The sun was still below the horizon as I made my way to the James River Marina. I parked my vehicle and rummaged through a bag full of camera equipment, strategically choosing what gear to take on the upcoming excursion. Ready, it was time to leave dry land and experience firsthand a day in the life of oystermen on the Chesapeake Bay.
As the dark sky faded to a pale blue, the crew loaded their skiff, and I introduced myself to those I hadn’t met. The crew’s hierarchy was immediately obvious. The four men, including a co-captain of sorts and two deckhands, all answered to the captain. With the boat loaded, the engine fired up and we began our journey into the Bay.
We were part of an outgoing string of similar vessels, a large exodus of those who provide local oyster produce. I made small talk with the captain and crew as I began to document their life on the water.
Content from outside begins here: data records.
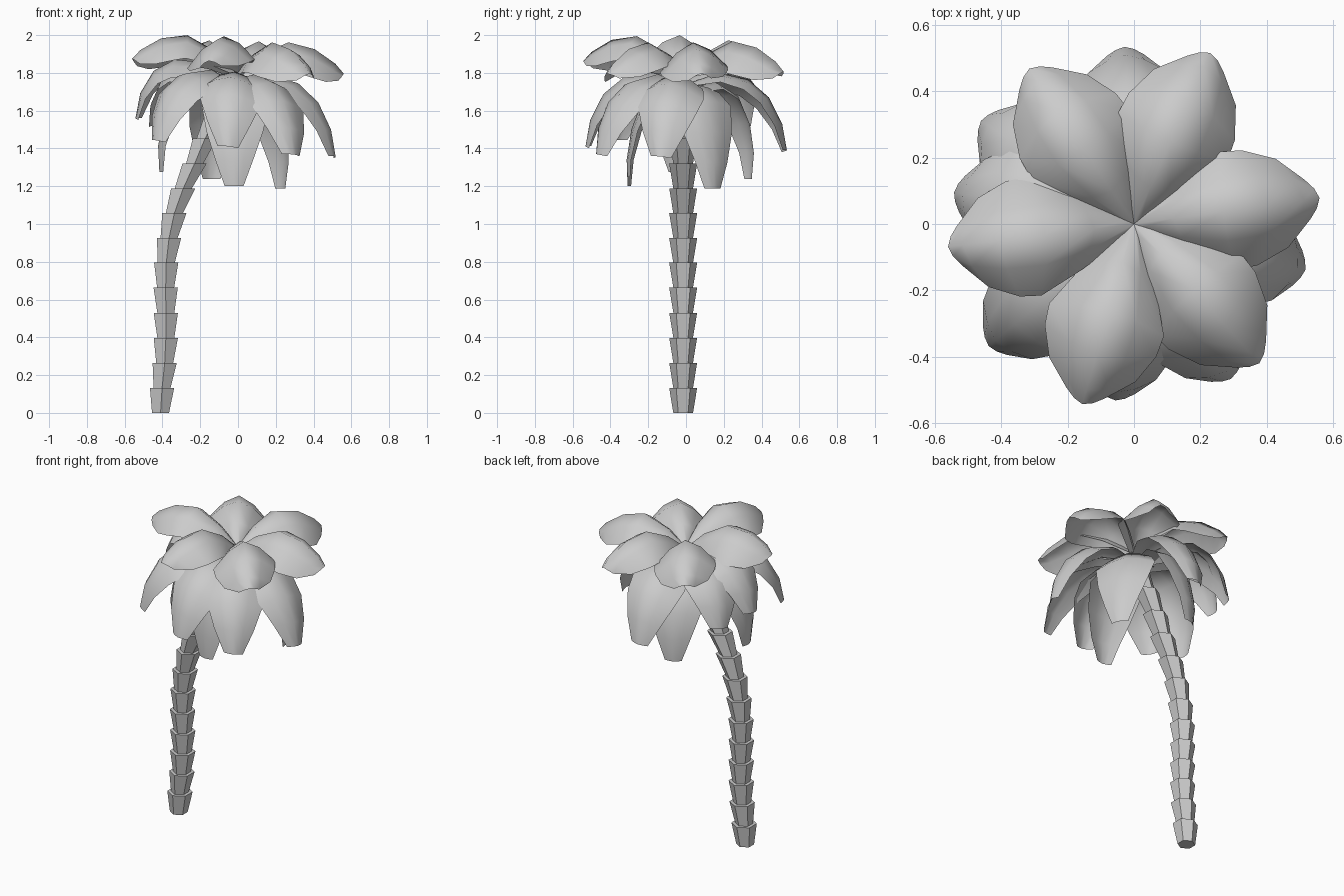
import bpy, bmesh
from math import sin, cos, pi, radians, hypot

if "Cube" in bpy.data.objects:
    bpy.data.objects.remove(bpy.data.objects["Cube"])


def finish(bm, name, smooth=False):
    mesh = bpy.data.meshes.new(name)
    bmesh.ops.recalc_face_normals(bm, faces=bm.faces)
    bm.to_mesh(mesh)
    bm.free()
    ob = bpy.data.objects.new(name, mesh)
    bpy.context.collection.objects.link(ob)
    if smooth:
        bpy.context.view_layer.objects.active = ob
        ob.select_set(True)
        bpy.ops.object.shade_smooth_by_angle(angle=radians(60))
        ob.select_set(False)
    return ob


# Trunk: stacked hexagonal cups, each flaring towards its top, along a leaning path
def trunk():
    xs = [-0.41, -0.402, -0.388, -0.382, -0.382, -0.383, -0.38, -0.365,
          -0.337, -0.29, -0.23, -0.175, -0.11, -0.03]
    bm = bmesh.new()
    for i in range(len(xs) - 1):
        rings = []
        for x, z, r in ((xs[i], i * 0.1325, 0.052), (xs[i + 1], (i + 1) * 0.1325, 0.074)):
            z -= 0.0012 * max(0, i - 5)
            rings.append([bm.verts.new((x + r * sin(k * pi / 3), r * cos(k * pi / 3) - 0.015, z))
                          for k in range(6)])
        for k in range(6):
            j = (k + 1) % 6
            bm.faces.new((rings[0][k], rings[0][j], rings[1][j], rings[1][k]))
        bm.faces.new(rings[0][::-1])
        bm.faces.new(rings[1])
    finish(bm, "trunk")


# Frond: a folded sheet along a ridge of (radius, height, half width) stations
def frond(name, ridge, azimuth, lift=0.0, fold=0.5, twist=0.0, reach=1.0):
    a = radians(azimuth)
    cols = (-1, -0.5, 0, 0.5, 1)
    ridge = [(r * reach, z + lift * r / 0.5, w) for r, z, w in ridge]
    bm = bmesh.new()
    rows = []
    for i, (r, z, w) in enumerate(ridge):
        p, q = ridge[max(i - 1, 0)], ridge[min(i + 1, len(ridge) - 1)]
        dr, dz = q[0] - p[0], q[1] - p[1]
        n = hypot(dr, dz)
        row = []
        for v in cols:
            drop = fold * w * abs(v) ** 1.6
            rr = r + drop * dz / n
            zz = z - drop * dr / n + twist * v * w
            s = v * w
            row.append(bm.verts.new((rr * cos(a) - s * sin(a), rr * sin(a) + s * cos(a), zz)))
        rows.append(row)
    for lo, hi in zip(rows, rows[1:]):
        for k in range(len(cols) - 1):
            bm.faces.new((lo[k], hi[k], hi[k + 1], lo[k + 1]))
    finish(bm, name, True)


# Three tiers of fronds: spreading crown, drooping middle, hanging skirt
upper = [(0.0, 1.80, 0.03), (0.12, 1.905, 0.12), (0.27, 1.978, 0.18),
         (0.41, 1.95, 0.175), (0.52, 1.88, 0.135), (0.565, 1.83, 0.06)]
middle = [(0.0, 1.74, 0.04), (0.17, 1.80, 0.14), (0.33, 1.765, 0.175),
          (0.44, 1.67, 0.16), (0.51, 1.53, 0.115), (0.535, 1.39, 0.055)]
lower = [(0.0, 1.70, 0.05), (0.13, 1.74, 0.14), (0.23, 1.66, 0.18),
         (0.29, 1.50, 0.15), (0.315, 1.34, 0.10), (0.31, 1.20, 0.05)]

trunk()
for i, (az, lift) in enumerate(((8, -0.03), (66, -0.02), (124, -0.01), (187, 0.04),
                                (254, 0.03), (312, -0.03))):
    frond(f"upper_frond_{i + 1}", upper, az, lift, 0.8, 0.1)
for i, (az, lift, reach) in enumerate(((93, 0.0, 1.0), (146, 0.12, 1.04), (170, 0.16, 1.03),
                                       (220, 0.05, 1.07), (264, 0.02, 1.0), (302, -0.02, 1.03),
                                       (345, -0.03, 1.0))):
    frond(f"middle_frond_{i + 1}", middle, az, lift, 0.45, -0.1, reach)
for i, (az, lift, reach) in enumerate(((32, -0.02, 0.9), (113, 0.06, 1.2),
                                       (186, 0.12, 1.35), (266, 0.0, 1.0))):
    frond(f"lower_frond_{i + 1}", lower, az, lift, 0.3, 0.0, reach)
I had yet to understand just how tough their job was.
Shouts and friendly waves between all the boats and crews were ensued by snarky comments our own captain made—just loud enough for his crew’s ears. Spirits were high, laughter abounded, the water was smooth—it was a fine day to be an oysterman.
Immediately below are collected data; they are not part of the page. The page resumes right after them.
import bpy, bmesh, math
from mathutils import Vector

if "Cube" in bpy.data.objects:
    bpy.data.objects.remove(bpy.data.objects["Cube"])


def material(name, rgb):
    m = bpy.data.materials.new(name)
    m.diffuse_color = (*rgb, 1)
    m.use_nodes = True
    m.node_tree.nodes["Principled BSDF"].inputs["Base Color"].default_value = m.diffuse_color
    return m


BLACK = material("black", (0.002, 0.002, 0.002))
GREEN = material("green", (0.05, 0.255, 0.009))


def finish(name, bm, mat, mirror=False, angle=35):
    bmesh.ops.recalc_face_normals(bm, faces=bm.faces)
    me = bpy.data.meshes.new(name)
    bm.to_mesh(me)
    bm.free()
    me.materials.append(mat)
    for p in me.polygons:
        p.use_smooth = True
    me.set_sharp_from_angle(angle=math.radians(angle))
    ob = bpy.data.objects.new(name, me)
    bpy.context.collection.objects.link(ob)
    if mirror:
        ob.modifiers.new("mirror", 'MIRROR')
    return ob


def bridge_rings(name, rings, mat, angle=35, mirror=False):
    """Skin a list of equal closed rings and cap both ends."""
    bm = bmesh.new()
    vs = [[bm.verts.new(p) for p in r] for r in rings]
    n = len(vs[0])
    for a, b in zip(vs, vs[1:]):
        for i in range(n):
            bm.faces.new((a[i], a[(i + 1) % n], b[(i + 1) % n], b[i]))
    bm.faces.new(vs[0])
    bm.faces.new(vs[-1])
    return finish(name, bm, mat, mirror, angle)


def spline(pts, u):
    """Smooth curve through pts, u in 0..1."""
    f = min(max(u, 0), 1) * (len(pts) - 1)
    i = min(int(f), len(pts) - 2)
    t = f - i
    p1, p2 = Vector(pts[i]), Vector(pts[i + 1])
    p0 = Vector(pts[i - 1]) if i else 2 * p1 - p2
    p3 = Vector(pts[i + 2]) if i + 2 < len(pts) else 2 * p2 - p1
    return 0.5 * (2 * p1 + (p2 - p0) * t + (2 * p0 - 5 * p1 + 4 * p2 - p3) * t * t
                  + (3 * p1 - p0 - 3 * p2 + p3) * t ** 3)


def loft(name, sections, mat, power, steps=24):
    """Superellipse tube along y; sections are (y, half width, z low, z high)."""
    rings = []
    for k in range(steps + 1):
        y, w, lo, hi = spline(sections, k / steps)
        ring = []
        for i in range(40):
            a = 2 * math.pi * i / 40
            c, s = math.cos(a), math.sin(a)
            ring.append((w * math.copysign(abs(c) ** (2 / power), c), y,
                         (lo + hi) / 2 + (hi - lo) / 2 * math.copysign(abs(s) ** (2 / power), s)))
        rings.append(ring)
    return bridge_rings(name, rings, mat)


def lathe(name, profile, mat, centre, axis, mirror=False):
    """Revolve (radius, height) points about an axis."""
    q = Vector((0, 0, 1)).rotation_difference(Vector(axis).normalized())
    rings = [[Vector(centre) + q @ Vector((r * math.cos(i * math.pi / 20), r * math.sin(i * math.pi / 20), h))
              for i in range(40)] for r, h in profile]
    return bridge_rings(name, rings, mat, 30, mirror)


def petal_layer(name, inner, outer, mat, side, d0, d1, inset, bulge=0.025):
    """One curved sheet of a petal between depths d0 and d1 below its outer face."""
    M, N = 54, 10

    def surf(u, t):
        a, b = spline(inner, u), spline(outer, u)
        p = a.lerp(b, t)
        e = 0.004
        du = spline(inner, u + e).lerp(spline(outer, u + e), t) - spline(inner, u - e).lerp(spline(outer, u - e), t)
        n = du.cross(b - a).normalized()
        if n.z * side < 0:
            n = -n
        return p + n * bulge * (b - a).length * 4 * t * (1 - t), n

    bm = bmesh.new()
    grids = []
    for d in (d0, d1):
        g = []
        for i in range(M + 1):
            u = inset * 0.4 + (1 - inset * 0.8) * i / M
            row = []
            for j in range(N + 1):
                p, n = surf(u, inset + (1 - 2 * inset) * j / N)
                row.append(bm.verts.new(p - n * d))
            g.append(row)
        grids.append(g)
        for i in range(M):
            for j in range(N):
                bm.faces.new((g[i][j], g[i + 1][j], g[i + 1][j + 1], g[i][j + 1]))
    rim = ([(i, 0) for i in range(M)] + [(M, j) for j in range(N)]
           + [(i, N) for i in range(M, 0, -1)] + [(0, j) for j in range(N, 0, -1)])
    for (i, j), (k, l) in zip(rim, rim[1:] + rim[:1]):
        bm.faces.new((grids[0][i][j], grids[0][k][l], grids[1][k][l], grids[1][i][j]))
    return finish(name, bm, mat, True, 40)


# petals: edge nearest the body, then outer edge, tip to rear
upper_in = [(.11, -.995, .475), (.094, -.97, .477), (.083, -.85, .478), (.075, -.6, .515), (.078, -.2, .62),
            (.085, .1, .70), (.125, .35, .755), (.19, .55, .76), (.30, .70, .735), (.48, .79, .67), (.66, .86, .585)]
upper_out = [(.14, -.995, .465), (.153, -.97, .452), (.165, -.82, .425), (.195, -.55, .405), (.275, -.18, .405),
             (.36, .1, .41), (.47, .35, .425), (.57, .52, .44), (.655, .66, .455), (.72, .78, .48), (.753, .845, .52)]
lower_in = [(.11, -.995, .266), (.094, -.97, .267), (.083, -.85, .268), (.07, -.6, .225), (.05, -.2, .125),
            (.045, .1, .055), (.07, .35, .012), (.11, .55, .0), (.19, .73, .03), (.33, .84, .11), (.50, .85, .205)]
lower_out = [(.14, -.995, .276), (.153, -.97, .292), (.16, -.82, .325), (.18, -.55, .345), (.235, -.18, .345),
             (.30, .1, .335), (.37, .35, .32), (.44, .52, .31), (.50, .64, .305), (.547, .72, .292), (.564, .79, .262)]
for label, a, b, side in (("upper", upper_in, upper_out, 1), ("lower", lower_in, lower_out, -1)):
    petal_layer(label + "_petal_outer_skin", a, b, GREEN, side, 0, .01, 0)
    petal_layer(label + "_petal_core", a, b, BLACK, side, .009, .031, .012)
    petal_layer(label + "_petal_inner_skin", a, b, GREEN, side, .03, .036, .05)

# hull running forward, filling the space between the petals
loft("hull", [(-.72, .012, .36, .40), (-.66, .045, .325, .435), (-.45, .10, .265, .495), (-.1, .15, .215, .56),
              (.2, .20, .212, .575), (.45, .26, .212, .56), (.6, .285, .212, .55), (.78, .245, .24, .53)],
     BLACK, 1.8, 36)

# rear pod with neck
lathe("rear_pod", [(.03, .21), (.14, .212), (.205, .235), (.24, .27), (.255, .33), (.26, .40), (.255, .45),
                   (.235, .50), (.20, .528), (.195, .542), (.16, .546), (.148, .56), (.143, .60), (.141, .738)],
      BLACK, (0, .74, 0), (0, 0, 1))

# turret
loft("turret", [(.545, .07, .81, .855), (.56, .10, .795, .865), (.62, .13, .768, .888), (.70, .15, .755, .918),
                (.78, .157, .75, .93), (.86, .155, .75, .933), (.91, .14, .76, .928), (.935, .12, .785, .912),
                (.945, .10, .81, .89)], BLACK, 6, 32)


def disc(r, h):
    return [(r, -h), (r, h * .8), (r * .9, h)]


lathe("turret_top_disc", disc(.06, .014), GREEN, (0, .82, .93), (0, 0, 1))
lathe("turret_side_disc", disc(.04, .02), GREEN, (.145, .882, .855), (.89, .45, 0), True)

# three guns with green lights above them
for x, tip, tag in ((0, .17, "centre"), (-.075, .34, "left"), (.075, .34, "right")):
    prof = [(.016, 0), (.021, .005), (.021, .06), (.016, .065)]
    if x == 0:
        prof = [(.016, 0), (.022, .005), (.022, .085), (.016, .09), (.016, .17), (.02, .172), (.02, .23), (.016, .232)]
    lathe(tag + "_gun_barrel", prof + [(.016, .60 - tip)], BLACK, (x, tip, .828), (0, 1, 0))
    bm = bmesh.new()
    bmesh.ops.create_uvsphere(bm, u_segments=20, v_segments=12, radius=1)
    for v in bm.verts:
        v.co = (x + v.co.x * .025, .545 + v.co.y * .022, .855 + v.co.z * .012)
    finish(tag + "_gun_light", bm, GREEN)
As we approached the floating two-liter soda bottles that mark the locations of oyster reefs, the boat came to a halt. The captain and his mate grabbed their rakes, and took position along the upper edges of the boat. What happens if a swell were to throw them off balance, I thought to myself, but soon realized they were not new to this balancing act. The men drove huge 13-foot oyster rakes into the water as they walked the edges of their vessel like a tightrope. Within a few moments the first few oysters were pulled to the surface, and set on a table. Here, the deck hands knocked off the excess and empty shells, ensuring that only the highest quality oysters would reach their bushels.
With each dip, dig, crunch, and rise, the rakes brought in another batch of fresh oysters. I could only imagine the weight of each catch, observe the skill of each action, and document as many moments as possible with my camera. The team seemed delighted to have me along, to have their working lives revealed. Minutes became hours as we dredged from reef to reef. I thought it a tough job, but a rewarding one. It certainly entailed hard physical labor, but the payoff seemed to justify the energy spent.
Around noon morale began to dwindle as the crew grew tired. After some deliberation they settled on raking in just a few more before returning to shore. The final count for this day was 26 bushels of oysters, a bit below the 36 they usually aimed for at the beginning of the season.
As the vessel turned for home, the day ended as it began: with small talk and high spirits. Although my day with the oystermen would end back in the harbor, theirs would only be approaching its final stretch, as they still had to offload.
As I climbed up to the docks and began thinking about the photos I took that day, the oystermen joined a line of skiffs waiting to deposit their harvest. Their work had allowed me to glean a harvest of my own—a greater understanding of the journey of an oyster, from sea to plate, and increased appreciation for those who work Virginia’s waterfronts.
By Dennis Quigley, Virginia Sea Grant photography intern